According to Reuters, Aerojet-Rocketdyne Holdings Inc. has made an offer to purchase United Launch Alliance from parent companies Boeing and Lockheed Martin for approximately $2 billion in a deal which could achieve preliminary agreement as early as next week.
The deal would mark a major shakeup and yet another consolidation in the traditional, or “OldSpace” aerospace industry as it attempts to compete against price pressure being brought by SpaceX and the self inflicted political vulnerability of relying on Russian engines for access to orbit. It would also raise questions regarding the future direction of aspiring NewSpace leader Blue Origin, which is expected to make its own major announcement next week regarding a manufacturing and launch facility in Florida.
At the heart of the issue lies the RD-180 rocket engine which powers the Atlas V. A technologically brilliant staged combustion rocket engine with a flawless performance record and very low acquisition cost, the RD-180 became politically toxic after the Russian invasion and annexation of the Crimea, resulting in a ban of further imports for DoD launches beyond a limited number already in process.
Combined with pricing pressure from SpaceX, which earlier this year achieved certification to offer its much lower cost Falcon 9 for DOD business which comprises most of ULA’s income, the 50-50 Boeing Lockheed Martin joint venture found itself facing a perfect storm, with the only safe harbor a new engine for the Atlas V, or new booster entirely. After considering a proposal from Aerojet-Rocktdyne for its yet to be developed AR-1, a closer substitute for the RD-180, ULA elected to take the latter route and announced the Vulcan booster. For those who had been hoping ULA would eventually rise to the challenge posed by SpaceX, it was perceived as much needed step in the right direction.

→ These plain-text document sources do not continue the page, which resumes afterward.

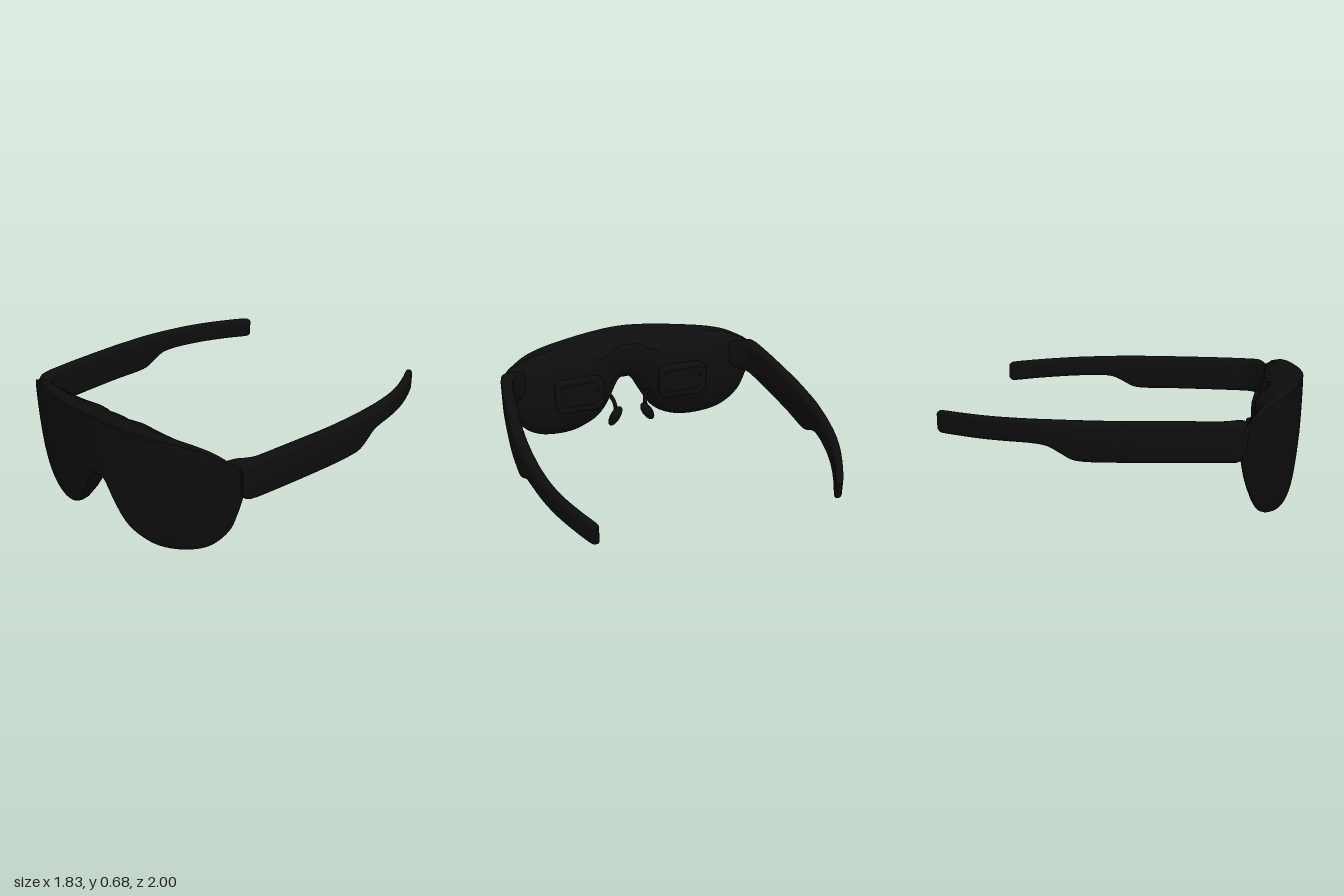
import * as THREE from 'three';
import { toCreasedNormals } from 'three/addons/utils/BufferGeometryUtils.js';

const V = (x, y, z) => new THREE.Vector3(x, y, z);

// Skin a closed solid over rings of points, with fan caps, facing outwards
function loft(rings, crease = 0.6) {
  const n = rings[0].length, pos = rings.flat(), idx = [];
  for (let i = 0; i < rings.length - 1; i++) {
    for (let j = 0; j < n; j++) {
      const a = i * n + j, b = i * n + (j + 1) % n;
      idx.push(a, b, a + n, b, b + n, a + n);
    }
  }
  [0, rings.length - 1].forEach((r, end) => {
    const c = pos.length;
    pos.push(rings[r].reduce((s, p) => s.add(p), V(0, 0, 0)).divideScalar(n));
    for (let j = 0; j < n; j++) {
      const a = r * n + j, b = r * n + (j + 1) % n;
      if (end) idx.push(c, a, b); else idx.push(c, b, a);
    }
  });
  let volume = 0;
  for (let i = 0; i < idx.length; i += 3) {
    volume += pos[idx[i]].dot(V(0, 0, 0).crossVectors(pos[idx[i + 1]], pos[idx[i + 2]]));
  }
  if (volume < 0) idx.reverse();
  const geometry = new THREE.BufferGeometry().setFromPoints(pos);
  geometry.setIndex(idx);
  return toCreasedNormals(geometry, crease);
}

// Visor: half outline as x, top y, bottom y
const outline = [
  [0, 0.68, 0.325], [0.035, 0.68, 0.323], [0.06, 0.679, 0.3], [0.12, 0.677, 0.19],
  [0.19, 0.673, 0.085], [0.27, 0.668, 0.03], [0.39, 0.66, 0], [0.57, 0.65, 0.027],
  [0.68, 0.634, 0.085], [0.77, 0.6, 0.19], [0.81, 0.58, 0.3], [0.829, 0.56, 0.4], [0.836, 0.535, 0.45],
];
const frontZ = (x, y) => 0.997 - 0.36 * x * x - 0.032 * ((0.68 - y) / 0.68) ** 2;

// Visor cross-section: curved lens in front, domed housing behind
function visorRing({ x, y: top, z: bottom }) {
  const h = top - bottom, ring = [];
  const rear = 0.79 - 0.065 * THREE.MathUtils.smoothstep(Math.abs(x), 0.05, 0.2);
  const add = (y, depth) => {
    const f = frontZ(x, y);
    ring.push(V(x, y, f - Math.max(f - rear, 0.05) * depth));
  };
  add(top, 0.03);
  for (let i = 0; i <= 10; i++) add(top - 0.008 - (h - 0.022) * i / 10, 0);
  add(bottom + 0.004, 0.04);
  const back = [[0, 0.12], [0.005, 0.25], [0.06, 0.5], [0.15, 0.75], [0.3, 0.93], [0.45, 0.98],
    [0.6, 1], [0.75, 1], [0.85, 0.94], [0.92, 0.75], [0.97, 0.5], [0.985, 0.44]];
  back.forEach(([s, depth]) => add(bottom + h * s, depth));
  return ring;
}

// Temple arm: z, outer x, inner x, top y, bottom y
const stations = [
  [0.735, 0.835, 0.69, 0.57, 0.41], [0.70, 0.85, 0.735, 0.592, 0.385], [0.66, 0.861, 0.775, 0.597, 0.38],
  [0.6, 0.872, 0.798, 0.596, 0.38], [0.4, 0.892, 0.817, 0.592, 0.375], [0.1, 0.913, 0.84, 0.584, 0.366],
  [-0.08, 0.915, 0.845, 0.58, 0.36], [-0.17, 0.914, 0.844, 0.578, 0.367], [-0.24, 0.91, 0.842, 0.576, 0.4],
  [-0.31, 0.903, 0.837, 0.574, 0.432], [-0.4, 0.892, 0.83, 0.571, 0.441], [-0.55, 0.865, 0.808, 0.566, 0.437],
  [-0.7, 0.823, 0.77, 0.56, 0.431], [-0.85, 0.764, 0.714, 0.554, 0.425], [-0.965, 0.71, 0.663, 0.548, 0.42],
  [-0.99, 0.693, 0.661, 0.54, 0.428], [-1, 0.683, 0.666, 0.53, 0.437],
];

// Rounded rectangle in a plane of constant z
function armRing(z, xo, xi, top, bottom) {
  const r = Math.min(0.024, (xo - xi) * 0.42), ring = [];
  const cx = (xo + xi) / 2, cy = (top + bottom) / 2;
  [[1, 1], [-1, 1], [-1, -1], [1, -1]].forEach(([sx, sy], q) => {
    for (let k = 0; k <= 4; k++) {
      const a = (q + k / 4) * Math.PI / 2;
      ring.push(V(cx + sx * ((xo - xi) / 2 - r) + r * Math.cos(a),
        cy + sy * ((top - bottom) / 2 - r) + r * Math.sin(a), z));
    }
  });
  return ring;
}

function armRings() {
  const sideCurve = new THREE.CatmullRomCurve3(stations.map(s => V(s[0], s[1], s[2])), false, 'catmullrom');
  const edgeCurve = new THREE.CatmullRomCurve3(stations.map(s => V(s[0], s[3], s[4])), false, 'catmullrom');
  const sample = t => {
    const a = sideCurve.getPoint(t), b = edgeCurve.getPoint(t);
    return [a.x, a.y, a.z, b.y, b.z];
  };
  const rings = [];
  for (let i = 0; i <= 80; i++) rings.push(armRing(...sample(i / 80)));
  return rings;
}

// Rounded rectangle shape for the display housings
function roundedRect(x0, x1, y0, y1, r) {
  const s = new THREE.Shape();
  s.absarc(x1 - r, y1 - r, r, 0, Math.PI / 2);
  s.absarc(x0 + r, y1 - r, r, Math.PI / 2, Math.PI);
  s.absarc(x0 + r, y0 + r, r, Math.PI, Math.PI * 1.5);
  s.absarc(x1 - r, y0 + r, r, Math.PI * 1.5, Math.PI * 2);
  s.closePath();
  return s;
}

export function createModel() {
  const group = new THREE.Group();
  group.name = 'wraparoundGlasses';
  const black = new THREE.MeshStandardMaterial({ color: 0x0d0d0d });
  black.name = 'black';
  const add = (name, geometry, parent) => {
    const mesh = new THREE.Mesh(geometry, black);
    mesh.name = name;
    parent.add(mesh);
    return mesh;
  };

  const front = new THREE.Group();
  front.name = 'front';
  front.position.x = -0.008;
  group.add(front);

  // Visor, lofted from one side to the other
  const points = [...outline.slice(1).reverse().map(([x, t, b]) => V(-x, t, b)), ...outline.map(p => V(...p))];
  const visorCurve = new THREE.CatmullRomCurve3(points);
  add('visor', loft(visorCurve.getPoints(120).map(visorRing)), front);

  const rings = armRings();
  for (const side of [1, -1]) {
    const label = side > 0 ? 'left' : 'right';

    // Temple arm
    add(label + 'Arm', loft(rings.map(ring => ring.map(p => V(p.x * side, p.y, p.z)))), group);

    // Raised display housing with an inset frame on the back of the visor
    const x0 = side > 0 ? 0.205 : -0.505;
    const housing = new THREE.ExtrudeGeometry(roundedRect(x0, x0 + 0.3, 0.25, 0.46, 0.05),
      { depth: 0.05, bevelSize: 0.015, bevelThickness: 0.012, bevelSegments: 3, curveSegments: 8 });
    add(label + 'DisplayHousing', toCreasedNormals(housing, 0.6), front).position.z = 0.702;
    const frame = roundedRect(x0 + 0.015, x0 + 0.285, 0.265, 0.445, 0.04);
    frame.holes.push(roundedRect(x0 + 0.035, x0 + 0.265, 0.285, 0.425, 0.03));
    add(label + 'DisplayFrame', new THREE.ExtrudeGeometry(frame,
      { depth: 0.006, bevelEnabled: false, curveSegments: 8 }), front).position.z = 0.686;

    // Nose pad on a short curved stem
    const pad = add(label + 'NosePad', new THREE.SphereGeometry(1, 24, 16), front);
    pad.scale.set(0.033, 0.08, 0.042);
    pad.position.set(side * 0.113, 0.138, 0.737);
    pad.rotation.set(0.12, side * -0.5, side * 0.55);
    const stem = new THREE.CatmullRomCurve3([V(side * 0.13, 0.27, 0.8), V(side * 0.11, 0.23, 0.775),
      V(side * 0.105, 0.19, 0.755), V(side * 0.113, 0.15, 0.74)]);
    add(label + 'NosePadStem', new THREE.TubeGeometry(stem, 16, 0.014, 8), front);
  }
  return group;
}
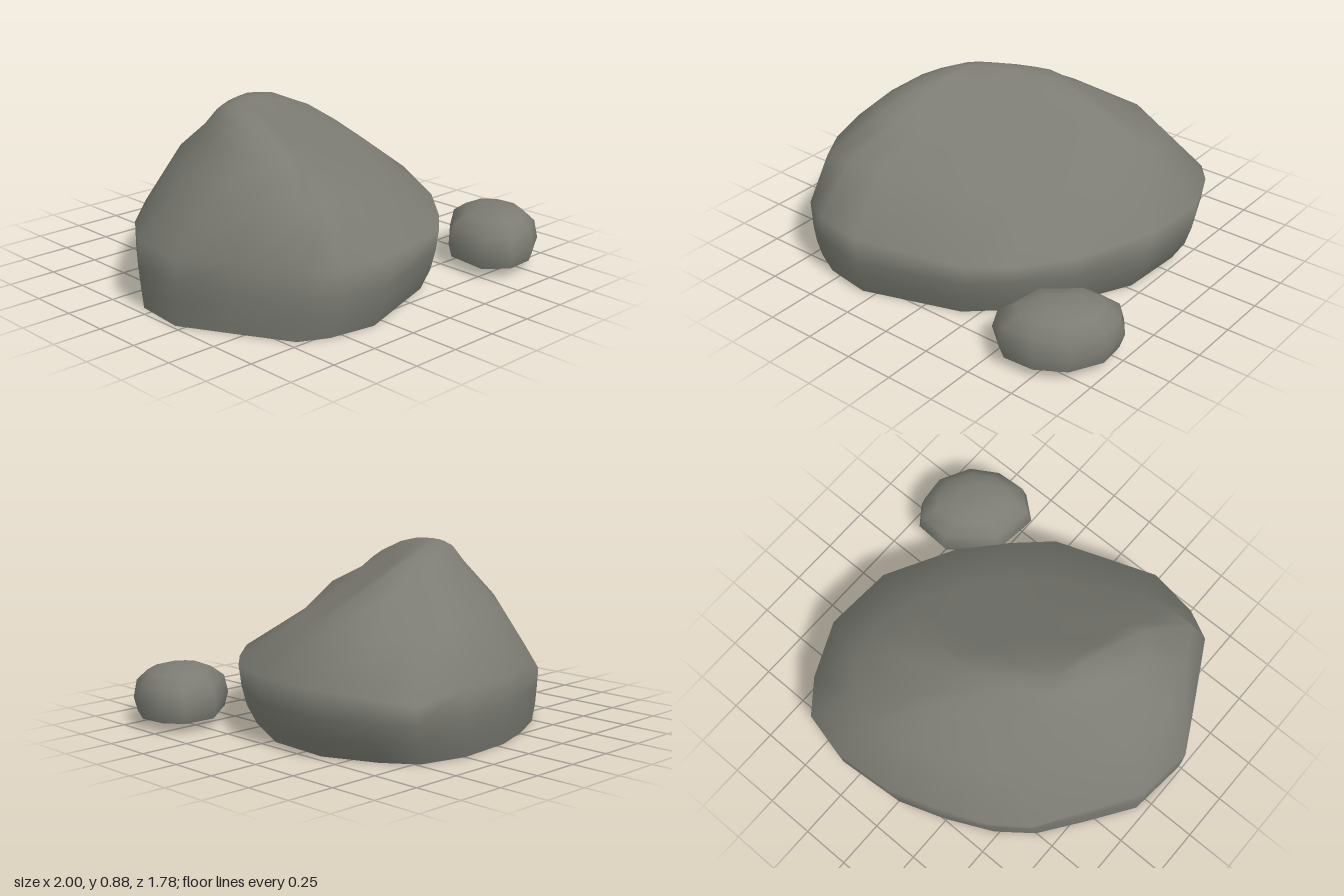
import * as THREE from 'three';

// Scale an outline of [x, z] points about a centre.
const scaled = (pts, cx, cz, sx, sz = sx) =>
  pts.map(([x, z]) => [cx + (x - cx) * sx, cz + (z - cz) * sz]);

// Smooth skin through stacked outlines, closed by a blunt peak and a flat underside.
// Each slope [c, a, b] planes the skin down to y <= c + a x + b z.
function loft(rings, peak, slopes, material, name) {
  const n = rings[0].pts.length, pos = [], idx = [];
  rings.forEach(({ y, pts }) => pts.forEach(([x, z]) => {
    pos.push(x, Math.min(y, ...slopes.map(([c, a, b]) => c + a * x + b * z)), z);
  }));
  for (let r = 0; r < rings.length - 1; r++) {
    for (let i = 0; i < n; i++) {
      const j = (i + 1) % n, a = r * n + i, b = r * n + j;
      idx.push(a, a + n, b, b, a + n, b + n);
    }
  }
  const top = pos.length / 3, last = (rings.length - 1) * n;
  pos.push(...peak);
  for (let i = 0; i < n; i++) idx.push(top, last + (i + 1) % n, last + i);

  // Underside has its own vertices so the rim stays sharp
  const base = pos.length / 3, { y, pts } = rings[0];
  let cx = 0, cz = 0;
  pts.forEach(([x, z]) => { pos.push(x, y, z); cx += x / n; cz += z / n; });
  pos.push(cx, y, cz);
  for (let i = 0; i < n; i++) idx.push(base + n, base + i, base + (i + 1) % n);

  const geo = new THREE.BufferGeometry();
  geo.setAttribute('position', new THREE.Float32BufferAttribute(pos, 3));
  geo.setIndex(idx);
  geo.computeVertexNormals();
  const mesh = new THREE.Mesh(geo, material);
  mesh.name = name;
  return mesh;
}

export function createModel() {
  const group = new THREE.Group();
  group.name = 'rocks';
  const stone = new THREE.MeshStandardMaterial({ color: 0x7c7c74 });
  stone.name = 'grey stone';

  // Boulder outlines run left, back, right, front
  const widest = [
    [-1, 0.22], [-0.97, -0.07], [-0.8, -0.32], [-0.64, -0.54], [-0.46, -0.68], [-0.23, -0.79],
    [0, -0.87], [0.32, -0.895], [0.57, -0.83], [0.69, -0.67], [0.81, -0.39], [0.79, -0.03],
    [0.61, 0.33], [0.42, 0.55], [0.24, 0.71], [-0.29, 0.885], [-0.55, 0.845], [-0.7, 0.77],
    [-0.86, 0.48]];
  const shoulder = [
    [-0.82, 0.28], [-0.78, 0.02], [-0.66, -0.22], [-0.51, -0.4], [-0.36, -0.51], [-0.19, -0.6],
    [0.02, -0.68], [0.23, -0.71], [0.41, -0.66], [0.52, -0.53], [0.56, -0.34], [0.52, -0.11],
    [0.36, 0.16], [0.22, 0.32], [0.05, 0.46], [-0.33, 0.65], [-0.5, 0.69], [-0.64, 0.69],
    [-0.74, 0.52]];
  const crown = [
    [-0.64, 0.22], [-0.6, 0.04], [-0.52, -0.13], [-0.41, -0.25], [-0.3, -0.32], [-0.16, -0.4],
    [0, -0.46], [0.12, -0.49], [0.23, -0.47], [0.3, -0.4], [0.31, -0.28], [0.24, -0.14],
    [0.12, 0.03], [0.02, 0.13], [-0.08, 0.22], [-0.3, 0.38], [-0.42, 0.43], [-0.51, 0.45],
    [-0.6, 0.36]];
  const boulderSlopes = [
    [0.74, -0.46, -0.46], // broad front right face
    [0.97, -0.41, 0.41],  // falling ridge
    [1.39, -0.79, 0.79],  // steep back right tip
    [1.58, 1.14, 1.14],   // back left flank
  ];
  group.add(loft([
    { y: 0, pts: scaled(widest, -0.72, 0, 0.93) },
    { y: 0.1, pts: scaled(widest, -0.75, 0, 0.97) },
    { y: 0.2, pts: scaled(widest, -0.85, 0, 0.99) },
    { y: 0.34, pts: widest },
    { y: 0.59, pts: shoulder },
    { y: 0.76, pts: crown },
    { y: 0.84, pts: scaled(crown, -0.35, -0.08, 0.62) },
    { y: 0.868, pts: scaled(crown, -0.35, -0.08, 0.32) },
  ], [-0.36, 0.878, -0.06], boulderSlopes, stone, 'boulder'));

  // Small rock beside the front corner
  const small = [
    [0.47, 0.79], [0.5, 0.55], [0.61, 0.46], [0.73, 0.36], [0.91, 0.37], [0.985, 0.47],
    [1, 0.62], [0.91, 0.79], [0.76, 0.88], [0.59, 0.89]];
  group.add(loft([
    { y: 0.05, pts: scaled(small, 0.74, 0.63, 0.92) },
    { y: 0.12, pts: small },
    { y: 0.21, pts: scaled(small, 0.75, 0.63, 0.92) },
    { y: 0.262, pts: scaled(small, 0.75, 0.64, 0.66) },
    { y: 0.282, pts: scaled(small, 0.74, 0.65, 0.34) },
  ], [0.73, 0.288, 0.65], [], stone, 'smallRock'));

  return group;
}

As introduced, the Vulcan is a next generation, methane fueled rocket with first stage BE-4 engines supplied by Blue Origin, an evolving cryogenic upper stage and a path towards partial reusability. The announcement marked a major change for ULA, and potentially devastating one for Aerojet, which was essentially being told that despite its long history, the future lay elsewhere. On the chopping block were not only the AR-1, but the RS-68 engine which powers the even less competitive Delta IV, and potentially, the RL-10 which powers the upper stage of Atlas, Delta and initially, the Vulcan as well. In an interview with Aviation Week, ULA’s refreshingly candid CEO Tory Bruno assessed Aerojet’s assertion that it could have an AR-1 ready by 2018 as “ridiculous.”
Aerojet’s lack of competitive solutions was then further underscored when the Orbital ATK selected another variant of the Russian RD family as it sought to replace the 40 year old Russian NK-33 rocket engines re-manufactured by Aerojet as the AJ-26, which were implicated in the failure of an Antares rocket last October.
Rebuffed, Aerojet then sought to re-enter the game through the somewhat curious means of investigating whether or not ULA and Lockheed Martin actually owned the intellectual property for the Atlas V, which was partially funded with taxpayer dollars. Not surprisingly, they did.
The matter might have been considered closed except for the fact that only weeks after ULA introduced the Vulcan to great fanfare, its parent companies had effectively undercut the seriousness of the venture by announcing that it would only be funded on a quarterly basis, hardly an encouraging sign. That announcement could only be taken as a signal that despite years of healthy contribution to their respective bottom lines, defense giants Boeing and Lockheed Martin were now ambivalent regarding the future prospects for a joint venture which began as more of a shotgun marriage.
Is a mere $2 billion enough for a company which never forgets to remind us that it launches multi-billion dollar payloads on a regular basis enough smooth the pain of a divorce? It seems we will soon find out.